* YOUR OBJECTIVE *
When a picture appears among the records, leave it out, and copy all else exactly.
** PROVIDED INFORMATION follows **
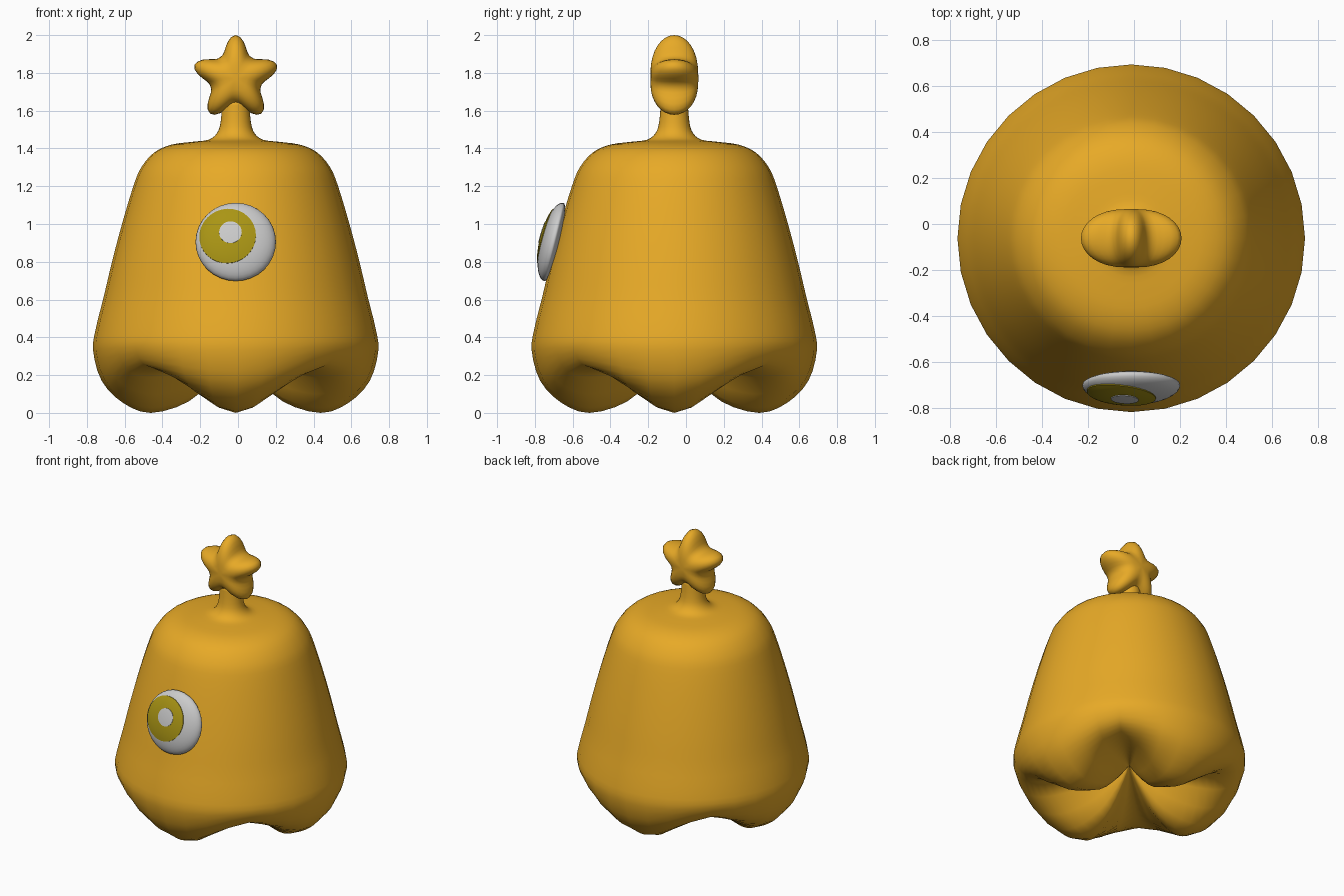
import bpy, bmesh, math
from mathutils import Matrix, Vector

if "Cube" in bpy.data.objects:
    bpy.data.objects.remove(bpy.data.objects["Cube"], do_unlink=True)

CENTRE = Vector((-0.012, -0.062, 0))


def material(name, rgb):
    mat = bpy.data.materials.new(name)
    mat.use_nodes = True
    mat.diffuse_color = (*rgb, 1)
    mat.node_tree.nodes["Principled BSDF"].inputs["Base Color"].default_value = (*rgb, 1)
    return mat


orange = material("orange skin", (0.8, 0.4, 0.02))
white = material("eye white", (0.6, 0.6, 0.6))
olive = material("olive iris", (0.4, 0.3, 0.007))


def finish(name, bm, mat, matrix=None):
    bmesh.ops.recalc_face_normals(bm, faces=bm.faces)
    mesh = bpy.data.meshes.new(name)
    bm.to_mesh(mesh)
    bm.free()
    obj = bpy.data.objects.new(name, mesh)
    bpy.context.collection.objects.link(obj)
    mesh.materials.append(mat)
    mesh.polygons.foreach_set("use_smooth", [True] * len(mesh.polygons))
    if matrix:
        obj.matrix_world = matrix
    return obj


def loft(rings, caps=(True, True)):
    """Skin a list of closed point loops, capping the chosen ends."""
    bm = bmesh.new()
    loops = [[bm.verts.new(p) for p in ring] for ring in rings]
    n = len(loops[0])
    for a, b in zip(loops, loops[1:]):
        for i in range(n):
            j = (i + 1) % n
            bm.faces.new((a[i], a[j], b[j], b[i]))
    for loop, cap in zip((loops[0], loops[-1]), caps):
        if cap:
            bm.faces.new(loop)
    return bm


def smooth_path(points, steps=3):
    """Catmull-Rom samples through a 2D profile."""
    pts = [Vector(p) for p in points]
    pts = [pts[0]] + pts + [pts[-1]]
    out = []
    for a, b, c, d in zip(pts, pts[1:], pts[2:], pts[3:]):
        for k in range(steps):
            t = k / steps
            out.append(0.5 * (2 * b + (c - a) * t + (2 * a - 5 * b + 4 * c - d) * t * t
                              + (3 * b - a - 3 * c + d) * t ** 3))
    return out + [pts[-1]]


# Body: four rounded feet divided by diagonal grooves, narrowing to a stem
upper = [(0.74, 0.45), (0.7, 0.61), (0.655, 0.8), (0.602, 1.0), (0.542, 1.2), (0.5, 1.3),
         (0.43, 1.38), (0.34, 1.42), (0.23, 1.435), (0.145, 1.446), (0.1, 1.48),
         (0.08, 1.54), (0.07, 1.66)]
foot = smooth_path([(0.01, 0.32), (0.1, 0.2), (0.25, 0.06), (0.45, 0.0), (0.6, 0.055),
                    (0.71, 0.17), (0.755, 0.33)] + upper)
groove = smooth_path([(0.01, 0.32), (0.1, 0.31), (0.25, 0.29), (0.45, 0.26), (0.6, 0.24),
                      (0.7, 0.265), (0.752, 0.35)] + upper)
SIDES = 32
rings = []
for f, g in zip(foot, groove):
    ring = []
    for i in range(SIDES):
        a = math.tau * i / SIDES
        weight = max(0, (1 + math.cos(4 * a)) / 2) ** 0.7
        r, z = g.lerp(f, weight)
        ring.append(CENTRE + Vector((r * math.cos(a), r * math.sin(a), z)))
    rings.append(ring)
finish("body", loft(rings), orange)

# Star: puffy five-pointed shape, rounder towards its front and back
STAR_SIDES = 60
star_rings = []
for k in range(17):
    t = math.pi * (0.01 + 0.98 * k / 16)
    size = math.sin(t) ** 0.6
    depth = -0.127 * math.cos(t)
    ring = []
    for i in range(STAR_SIDES):
        a = math.tau * i / STAR_SIDES
        point = max(0, (1 + math.cos(5 * a)) / 2) ** 1.4
        r = size * (0.14 + 0.09 * point * size)
        ring.append(CENTRE + Vector((r * math.sin(a), depth, 1.77 + r * math.cos(a))))
    star_rings.append(ring)
finish("star", loft(star_rings), orange)

# Eye: a flattened dome tilted to follow the body
EYE_R, EYE_H = 0.213, 0.072
eye_frame = Matrix.Translation((-0.012, -0.7, 0.905)) @ Matrix.Rotation(math.radians(76.3), 4, "X")
bm = bmesh.new()
bmesh.ops.create_uvsphere(bm, u_segments=32, v_segments=20, radius=1)
for v in bm.verts:
    v.co = (v.co.x * EYE_R, v.co.y * EYE_R, v.co.z * (EYE_H if v.co.z > 0 else 0.035))
finish("eyeball", bm, white, eye_frame)


def eye_patch(name, cx, cy, radius, lift, mat):
    """Thin round plate that follows the dome of the eye."""
    rings = []
    for k in range(1, 10):
        ring = []
        for i in range(32):
            a = math.tau * i / 32
            x = cx + radius * k / 9 * math.cos(a)
            y = cy + radius * k / 9 * math.sin(a)
            h = EYE_H * math.sqrt(max(0, 1 - (x * x + y * y) / EYE_R ** 2))
            ring.append((x, y, h + lift))
        rings.append(ring)
    rings.append([(x, y, z - lift - 0.002) for x, y, z in rings[-1]])
    obj = finish(name, loft(rings, (True, False)), mat, eye_frame)
    bpy.context.view_layer.objects.active = obj
    obj.select_set(True)
    bpy.ops.object.shade_smooth_by_angle(angle=math.radians(50))
    obj.select_set(False)


bpy.ops.object.select_all(action="DESELECT")
eye_patch("iris", -0.043, 0.02, 0.15, 0.004, olive)
eye_patch("pupil", -0.028, 0.035, 0.06, 0.007, white)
** End of PROVIDED INFORMATION **
* RESPONSE TO THE TASK *
import bpy, bmesh, math
from mathutils import Matrix, Vector

if "Cube" in bpy.data.objects:
    bpy.data.objects.remove(bpy.data.objects["Cube"], do_unlink=True)

CENTRE = Vector((-0.012, -0.062, 0))


def material(name, rgb):
    mat = bpy.data.materials.new(name)
    mat.use_nodes = True
    mat.diffuse_color = (*rgb, 1)
    mat.node_tree.nodes["Principled BSDF"].inputs["Base Color"].default_value = (*rgb, 1)
    return mat


orange = material("orange skin", (0.8, 0.4, 0.02))
white = material("eye white", (0.6, 0.6, 0.6))
olive = material("olive iris", (0.4, 0.3, 0.007))


def finish(name, bm, mat, matrix=None):
    bmesh.ops.recalc_face_normals(bm, faces=bm.faces)
    mesh = bpy.data.meshes.new(name)
    bm.to_mesh(mesh)
    bm.free()
    obj = bpy.data.objects.new(name, mesh)
    bpy.context.collection.objects.link(obj)
    mesh.materials.append(mat)
    mesh.polygons.foreach_set("use_smooth", [True] * len(mesh.polygons))
    if matrix:
        obj.matrix_world = matrix
    return obj


def loft(rings, caps=(True, True)):
    """Skin a list of closed point loops, capping the chosen ends."""
    bm = bmesh.new()
    loops = [[bm.verts.new(p) for p in ring] for ring in rings]
    n = len(loops[0])
    for a, b in zip(loops, loops[1:]):
        for i in range(n):
            j = (i + 1) % n
            bm.faces.new((a[i], a[j], b[j], b[i]))
    for loop, cap in zip((loops[0], loops[-1]), caps):
        if cap:
            bm.faces.new(loop)
    return bm


def smooth_path(points, steps=3):
    """Catmull-Rom samples through a 2D profile."""
    pts = [Vector(p) for p in points]
    pts = [pts[0]] + pts + [pts[-1]]
    out = []
    for a, b, c, d in zip(pts, pts[1:], pts[2:], pts[3:]):
        for k in range(steps):
            t = k / steps
            out.append(0.5 * (2 * b + (c - a) * t + (2 * a - 5 * b + 4 * c - d) * t * t
                              + (3 * b - a - 3 * c + d) * t ** 3))
    return out + [pts[-1]]


# Body: four rounded feet divided by diagonal grooves, narrowing to a stem
upper = [(0.74, 0.45), (0.7, 0.61), (0.655, 0.8), (0.602, 1.0), (0.542, 1.2), (0.5, 1.3),
         (0.43, 1.38), (0.34, 1.42), (0.23, 1.435), (0.145, 1.446), (0.1, 1.48),
         (0.08, 1.54), (0.07, 1.66)]
foot = smooth_path([(0.01, 0.32), (0.1, 0.2), (0.25, 0.06), (0.45, 0.0), (0.6, 0.055),
                    (0.71, 0.17), (0.755, 0.33)] + upper)
groove = smooth_path([(0.01, 0.32), (0.1, 0.31), (0.25, 0.29), (0.45, 0.26), (0.6, 0.24),
                      (0.7, 0.265), (0.752, 0.35)] + upper)
SIDES = 32
rings = []
for f, g in zip(foot, groove):
    ring = []
    for i in range(SIDES):
        a = math.tau * i / SIDES
        weight = max(0, (1 + math.cos(4 * a)) / 2) ** 0.7
        r, z = g.lerp(f, weight)
        ring.append(CENTRE + Vector((r * math.cos(a), r * math.sin(a), z)))
    rings.append(ring)
finish("body", loft(rings), orange)

# Star: puffy five-pointed shape, rounder towards its front and back
STAR_SIDES = 60
star_rings = []
for k in range(17):
    t = math.pi * (0.01 + 0.98 * k / 16)
    size = math.sin(t) ** 0.6
    depth = -0.127 * math.cos(t)
    ring = []
    for i in range(STAR_SIDES):
        a = math.tau * i / STAR_SIDES
        point = max(0, (1 + math.cos(5 * a)) / 2) ** 1.4
        r = size * (0.14 + 0.09 * point * size)
        ring.append(CENTRE + Vector((r * math.sin(a), depth, 1.77 + r * math.cos(a))))
    star_rings.append(ring)
finish("star", loft(star_rings), orange)

# Eye: a flattened dome tilted to follow the body
EYE_R, EYE_H = 0.213, 0.072
eye_frame = Matrix.Translation((-0.012, -0.7, 0.905)) @ Matrix.Rotation(math.radians(76.3), 4, "X")
bm = bmesh.new()
bmesh.ops.create_uvsphere(bm, u_segments=32, v_segments=20, radius=1)
for v in bm.verts:
    v.co = (v.co.x * EYE_R, v.co.y * EYE_R, v.co.z * (EYE_H if v.co.z > 0 else 0.035))
finish("eyeball", bm, white, eye_frame)


def eye_patch(name, cx, cy, radius, lift, mat):
    """Thin round plate that follows the dome of the eye."""
    rings = []
    for k in range(1, 10):
        ring = []
        for i in range(32):
            a = math.tau * i / 32
            x = cx + radius * k / 9 * math.cos(a)
            y = cy + radius * k / 9 * math.sin(a)
            h = EYE_H * math.sqrt(max(0, 1 - (x * x + y * y) / EYE_R ** 2))
            ring.append((x, y, h + lift))
        rings.append(ring)
    rings.append([(x, y, z - lift - 0.002) for x, y, z in rings[-1]])
    obj = finish(name, loft(rings, (True, False)), mat, eye_frame)
    bpy.context.view_layer.objects.active = obj
    obj.select_set(True)
    bpy.ops.object.shade_smooth_by_angle(angle=math.radians(50))
    obj.select_set(False)


bpy.ops.object.select_all(action="DESELECT")
eye_patch("iris", -0.043, 0.02, 0.15, 0.004, olive)
eye_patch("pupil", -0.028, 0.035, 0.06, 0.007, white)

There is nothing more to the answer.